* _What you are asked to do_: If a line in the entries contains the string "bmesh", include that line in your answer.

* _Available data_:

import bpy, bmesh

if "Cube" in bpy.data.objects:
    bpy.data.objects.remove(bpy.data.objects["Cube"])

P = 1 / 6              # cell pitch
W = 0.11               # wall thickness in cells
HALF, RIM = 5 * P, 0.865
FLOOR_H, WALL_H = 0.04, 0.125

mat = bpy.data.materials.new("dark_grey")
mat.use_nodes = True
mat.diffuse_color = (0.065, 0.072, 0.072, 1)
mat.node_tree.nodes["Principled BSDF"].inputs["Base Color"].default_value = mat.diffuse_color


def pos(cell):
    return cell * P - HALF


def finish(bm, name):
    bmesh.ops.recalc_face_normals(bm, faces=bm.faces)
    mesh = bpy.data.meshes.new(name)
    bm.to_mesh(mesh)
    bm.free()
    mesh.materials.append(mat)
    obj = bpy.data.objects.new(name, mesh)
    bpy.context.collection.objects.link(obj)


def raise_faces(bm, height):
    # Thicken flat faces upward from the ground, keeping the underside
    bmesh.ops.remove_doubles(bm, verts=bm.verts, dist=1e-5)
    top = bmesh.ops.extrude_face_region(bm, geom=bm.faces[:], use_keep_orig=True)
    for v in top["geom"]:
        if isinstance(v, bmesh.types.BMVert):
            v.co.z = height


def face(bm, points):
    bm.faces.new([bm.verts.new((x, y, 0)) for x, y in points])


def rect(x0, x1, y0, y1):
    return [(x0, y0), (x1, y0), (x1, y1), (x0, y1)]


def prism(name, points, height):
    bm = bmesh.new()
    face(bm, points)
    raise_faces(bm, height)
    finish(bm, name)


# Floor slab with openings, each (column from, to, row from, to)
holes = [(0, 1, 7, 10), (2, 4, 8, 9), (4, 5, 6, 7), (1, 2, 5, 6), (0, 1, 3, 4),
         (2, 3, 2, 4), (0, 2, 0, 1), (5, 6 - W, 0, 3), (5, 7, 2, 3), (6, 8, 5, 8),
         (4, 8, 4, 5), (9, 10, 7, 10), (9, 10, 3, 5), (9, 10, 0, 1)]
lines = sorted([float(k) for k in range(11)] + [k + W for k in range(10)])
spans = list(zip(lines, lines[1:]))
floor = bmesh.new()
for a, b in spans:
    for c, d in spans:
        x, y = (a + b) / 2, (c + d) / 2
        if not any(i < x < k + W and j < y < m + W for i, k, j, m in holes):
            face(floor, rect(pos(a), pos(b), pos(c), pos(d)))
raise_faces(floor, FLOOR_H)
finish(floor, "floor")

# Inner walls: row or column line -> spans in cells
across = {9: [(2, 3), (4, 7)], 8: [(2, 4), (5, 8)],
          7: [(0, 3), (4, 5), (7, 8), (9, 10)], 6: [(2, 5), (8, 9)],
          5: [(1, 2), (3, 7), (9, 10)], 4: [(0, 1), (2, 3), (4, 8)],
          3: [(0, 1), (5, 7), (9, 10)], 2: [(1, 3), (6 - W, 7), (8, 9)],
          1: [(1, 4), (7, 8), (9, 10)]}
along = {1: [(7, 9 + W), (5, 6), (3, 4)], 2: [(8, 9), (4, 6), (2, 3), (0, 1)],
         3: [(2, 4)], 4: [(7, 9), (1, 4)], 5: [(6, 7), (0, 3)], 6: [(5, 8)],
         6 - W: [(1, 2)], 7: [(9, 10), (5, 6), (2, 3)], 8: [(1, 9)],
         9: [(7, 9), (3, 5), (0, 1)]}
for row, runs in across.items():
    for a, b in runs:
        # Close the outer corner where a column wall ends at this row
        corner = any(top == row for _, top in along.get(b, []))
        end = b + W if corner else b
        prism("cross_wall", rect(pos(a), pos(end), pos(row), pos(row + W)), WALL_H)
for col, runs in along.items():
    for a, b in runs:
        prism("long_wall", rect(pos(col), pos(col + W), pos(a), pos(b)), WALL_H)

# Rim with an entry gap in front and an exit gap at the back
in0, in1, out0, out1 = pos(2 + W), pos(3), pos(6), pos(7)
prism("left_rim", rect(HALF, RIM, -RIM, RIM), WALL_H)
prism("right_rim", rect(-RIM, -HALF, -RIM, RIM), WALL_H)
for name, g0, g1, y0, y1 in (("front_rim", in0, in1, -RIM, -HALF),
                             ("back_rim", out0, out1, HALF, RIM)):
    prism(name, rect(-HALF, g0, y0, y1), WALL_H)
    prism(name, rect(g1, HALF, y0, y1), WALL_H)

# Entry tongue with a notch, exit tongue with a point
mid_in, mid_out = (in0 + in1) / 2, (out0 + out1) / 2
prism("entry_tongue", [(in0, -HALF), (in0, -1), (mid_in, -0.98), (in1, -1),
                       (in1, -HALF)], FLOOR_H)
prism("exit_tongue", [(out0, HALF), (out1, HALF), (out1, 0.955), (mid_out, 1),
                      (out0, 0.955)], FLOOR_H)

* _Answer_:
import bpy, bmesh
    bmesh.ops.recalc_face_normals(bm, faces=bm.faces)
    bmesh.ops.remove_doubles(bm, verts=bm.verts, dist=1e-5)
    top = bmesh.ops.extrude_face_region(bm, geom=bm.faces[:], use_keep_orig=True)
        if isinstance(v, bmesh.types.BMVert):
    bm = bmesh.new()
floor = bmesh.new()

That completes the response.